Contributed by Library of Congress
Biographies of the Saints
This 16th century manuscript in Ottoman Turkish is a translation from the original Persian. The author is the famous mystic Farid al-Din al-‘Attar, best known for his Mantiq al-tayr (Conference of the birds), a mystical allegory written in verse. Shown here is Attar’s only known prose work. Widely admired for its hagiological content and literary style, it contains the biographies of 70 saints in the Islamic mystical tradition. Although the work is technically a collection of biographies, it interweaves fact and legend and adds excursions into the realm ...
Contributed by Library of Congress
India—Fakir with Monkeys
This photograph of an Indian fakir is from the Frank and Frances Carpenter Collection at the Library of Congress. Frank G. Carpenter (1855–1924) was an American writer of books on travel and world geography, whose works helped to popularize cultural anthropology and geography in the United States in the early years of the 20th century. Consisting of photographs taken and gathered by Carpenter and his daughter Frances (1890–1972) to illustrate his writings, the collection includes an estimated 16,800 photographs and 7,000 glass and film negatives. In ...

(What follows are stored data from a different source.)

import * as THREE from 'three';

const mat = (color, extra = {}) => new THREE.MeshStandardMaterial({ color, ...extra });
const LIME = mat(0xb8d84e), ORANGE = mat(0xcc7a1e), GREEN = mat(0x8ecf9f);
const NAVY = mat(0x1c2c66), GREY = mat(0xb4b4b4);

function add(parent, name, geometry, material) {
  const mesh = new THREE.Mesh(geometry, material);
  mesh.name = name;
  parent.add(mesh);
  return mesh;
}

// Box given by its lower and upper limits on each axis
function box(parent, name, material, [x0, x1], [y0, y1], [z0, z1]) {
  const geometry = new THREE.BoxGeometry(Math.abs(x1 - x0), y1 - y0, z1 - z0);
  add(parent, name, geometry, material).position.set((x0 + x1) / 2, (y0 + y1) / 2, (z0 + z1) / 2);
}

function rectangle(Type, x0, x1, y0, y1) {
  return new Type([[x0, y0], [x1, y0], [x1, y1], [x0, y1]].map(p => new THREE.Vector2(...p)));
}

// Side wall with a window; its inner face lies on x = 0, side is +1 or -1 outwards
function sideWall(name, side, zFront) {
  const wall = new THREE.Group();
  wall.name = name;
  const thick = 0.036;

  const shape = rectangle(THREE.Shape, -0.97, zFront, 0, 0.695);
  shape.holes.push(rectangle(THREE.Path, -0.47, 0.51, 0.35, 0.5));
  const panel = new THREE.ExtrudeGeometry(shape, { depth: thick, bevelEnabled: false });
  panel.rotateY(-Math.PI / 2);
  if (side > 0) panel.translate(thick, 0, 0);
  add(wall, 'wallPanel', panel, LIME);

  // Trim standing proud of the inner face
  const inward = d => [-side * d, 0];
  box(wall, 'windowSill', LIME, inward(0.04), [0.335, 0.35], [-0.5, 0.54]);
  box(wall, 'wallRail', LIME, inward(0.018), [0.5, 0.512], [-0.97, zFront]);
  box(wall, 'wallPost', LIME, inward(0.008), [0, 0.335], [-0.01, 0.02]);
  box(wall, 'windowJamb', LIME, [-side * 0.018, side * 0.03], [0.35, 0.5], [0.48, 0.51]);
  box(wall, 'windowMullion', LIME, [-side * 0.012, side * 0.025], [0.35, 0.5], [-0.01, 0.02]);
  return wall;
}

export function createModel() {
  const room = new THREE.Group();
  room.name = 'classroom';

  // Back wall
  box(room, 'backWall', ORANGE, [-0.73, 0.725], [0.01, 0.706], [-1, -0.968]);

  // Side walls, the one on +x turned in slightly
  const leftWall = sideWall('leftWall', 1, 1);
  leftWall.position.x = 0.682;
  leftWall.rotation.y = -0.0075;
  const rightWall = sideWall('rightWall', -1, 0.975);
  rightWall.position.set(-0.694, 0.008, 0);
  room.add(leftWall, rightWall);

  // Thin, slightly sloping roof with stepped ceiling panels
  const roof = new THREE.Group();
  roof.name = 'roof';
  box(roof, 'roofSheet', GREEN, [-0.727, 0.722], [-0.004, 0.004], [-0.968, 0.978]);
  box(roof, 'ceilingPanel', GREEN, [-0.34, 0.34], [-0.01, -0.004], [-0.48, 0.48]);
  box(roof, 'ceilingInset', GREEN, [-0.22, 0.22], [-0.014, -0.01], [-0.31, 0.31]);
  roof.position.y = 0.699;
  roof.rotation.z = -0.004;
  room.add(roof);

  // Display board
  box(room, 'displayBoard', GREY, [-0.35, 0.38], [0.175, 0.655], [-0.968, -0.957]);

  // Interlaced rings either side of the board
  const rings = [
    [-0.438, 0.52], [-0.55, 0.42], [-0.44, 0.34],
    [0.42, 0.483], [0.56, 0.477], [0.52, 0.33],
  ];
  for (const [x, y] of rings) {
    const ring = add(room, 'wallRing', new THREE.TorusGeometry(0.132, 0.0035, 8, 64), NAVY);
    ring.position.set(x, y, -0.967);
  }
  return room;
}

Contributed by Library of Congress
The Prosody of Pearls that Limit the Deleterious Effects of the Abhorrent World
Timbuktu (present-day Tombouctou in Mali), founded around 1100 as a commercial center for trade across the Sahara Desert, was also an important seat of Islamic learning from the 14th century onward. The libraries there contain many important manuscripts, in different styles of Arabic scripts, which were written and copied by Timbuktu’s scribes and scholars. These works constitute the city’s most famous and long-lasting contribution to Islamic and world civilization. Al-Durar al-manẓūmah fī taḍmīm al-dunyā al-muqabaḥah (The prosody of pearls that limit the deleterious effects of ...